[Data extracted from a collection]
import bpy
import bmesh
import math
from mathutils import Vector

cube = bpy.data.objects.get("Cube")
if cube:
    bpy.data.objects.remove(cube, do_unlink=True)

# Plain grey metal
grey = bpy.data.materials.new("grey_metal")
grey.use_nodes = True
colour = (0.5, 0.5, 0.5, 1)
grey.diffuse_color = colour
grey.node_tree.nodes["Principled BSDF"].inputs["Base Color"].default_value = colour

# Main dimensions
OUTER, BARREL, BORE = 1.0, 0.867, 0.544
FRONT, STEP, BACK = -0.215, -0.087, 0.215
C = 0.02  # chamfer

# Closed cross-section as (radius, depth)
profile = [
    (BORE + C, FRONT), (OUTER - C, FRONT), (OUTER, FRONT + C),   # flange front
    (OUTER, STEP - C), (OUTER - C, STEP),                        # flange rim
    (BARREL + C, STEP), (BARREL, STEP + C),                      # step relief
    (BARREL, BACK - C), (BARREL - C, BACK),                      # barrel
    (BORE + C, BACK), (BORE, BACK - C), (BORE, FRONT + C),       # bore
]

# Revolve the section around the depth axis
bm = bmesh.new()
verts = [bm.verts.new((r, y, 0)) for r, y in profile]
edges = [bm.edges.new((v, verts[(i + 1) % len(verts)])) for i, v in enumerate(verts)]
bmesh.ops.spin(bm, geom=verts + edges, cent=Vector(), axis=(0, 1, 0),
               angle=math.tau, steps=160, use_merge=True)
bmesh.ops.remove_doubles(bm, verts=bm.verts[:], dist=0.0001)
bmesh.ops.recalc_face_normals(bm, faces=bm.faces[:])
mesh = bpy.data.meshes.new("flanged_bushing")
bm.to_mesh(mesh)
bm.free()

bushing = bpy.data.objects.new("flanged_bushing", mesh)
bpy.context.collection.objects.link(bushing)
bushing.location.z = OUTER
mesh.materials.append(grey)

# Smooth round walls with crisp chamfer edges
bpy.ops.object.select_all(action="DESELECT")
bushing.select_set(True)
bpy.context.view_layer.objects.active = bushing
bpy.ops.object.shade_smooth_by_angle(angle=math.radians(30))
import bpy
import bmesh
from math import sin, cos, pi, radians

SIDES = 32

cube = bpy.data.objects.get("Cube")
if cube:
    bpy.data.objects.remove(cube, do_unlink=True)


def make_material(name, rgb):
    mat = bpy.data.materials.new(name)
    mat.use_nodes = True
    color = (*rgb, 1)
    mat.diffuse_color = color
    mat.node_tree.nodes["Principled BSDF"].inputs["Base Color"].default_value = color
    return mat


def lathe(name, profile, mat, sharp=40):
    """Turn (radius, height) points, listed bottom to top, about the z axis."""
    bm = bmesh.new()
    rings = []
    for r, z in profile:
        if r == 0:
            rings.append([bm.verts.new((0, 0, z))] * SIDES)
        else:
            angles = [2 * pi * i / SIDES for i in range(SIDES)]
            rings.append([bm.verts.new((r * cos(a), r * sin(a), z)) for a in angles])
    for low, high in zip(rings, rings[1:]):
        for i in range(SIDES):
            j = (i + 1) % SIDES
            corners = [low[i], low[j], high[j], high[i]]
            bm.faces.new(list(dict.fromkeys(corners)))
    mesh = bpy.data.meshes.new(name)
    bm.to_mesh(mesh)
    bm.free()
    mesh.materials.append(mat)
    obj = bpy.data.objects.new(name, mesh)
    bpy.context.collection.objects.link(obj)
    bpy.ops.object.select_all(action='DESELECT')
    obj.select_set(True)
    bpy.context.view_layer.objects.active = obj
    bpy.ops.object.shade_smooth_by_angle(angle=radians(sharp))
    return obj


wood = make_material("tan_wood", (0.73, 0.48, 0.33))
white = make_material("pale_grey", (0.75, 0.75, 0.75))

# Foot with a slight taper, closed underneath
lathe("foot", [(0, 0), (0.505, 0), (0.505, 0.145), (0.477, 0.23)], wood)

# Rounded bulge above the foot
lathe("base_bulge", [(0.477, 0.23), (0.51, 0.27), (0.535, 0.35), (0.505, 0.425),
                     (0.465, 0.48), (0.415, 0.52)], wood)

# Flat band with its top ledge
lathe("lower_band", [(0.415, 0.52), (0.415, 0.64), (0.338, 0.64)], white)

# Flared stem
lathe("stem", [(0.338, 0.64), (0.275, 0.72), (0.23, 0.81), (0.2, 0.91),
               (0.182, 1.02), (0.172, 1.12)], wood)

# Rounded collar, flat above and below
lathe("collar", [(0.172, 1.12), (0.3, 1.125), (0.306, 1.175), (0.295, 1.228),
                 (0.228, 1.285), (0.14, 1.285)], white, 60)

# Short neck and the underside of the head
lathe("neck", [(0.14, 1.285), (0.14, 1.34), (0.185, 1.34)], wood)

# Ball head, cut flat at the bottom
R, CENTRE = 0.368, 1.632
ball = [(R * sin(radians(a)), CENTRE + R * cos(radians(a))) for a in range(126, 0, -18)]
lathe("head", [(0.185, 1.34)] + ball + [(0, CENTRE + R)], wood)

> **WHAT YOU HAVE TO DO**
From the records above, give again exactly the lines running from the line with "obj.select_set(True)" to the line with "(0.75, 0.75, 0.75))", inclusive.

> **SOLUTION TO THE EXERCISE**
    obj.select_set(True)
    bpy.context.view_layer.objects.active = obj
    bpy.ops.object.shade_smooth_by_angle(angle=radians(sharp))
    return obj


wood = make_material("tan_wood", (0.73, 0.48, 0.33))
white = make_material("pale_grey", (0.75, 0.75, 0.75))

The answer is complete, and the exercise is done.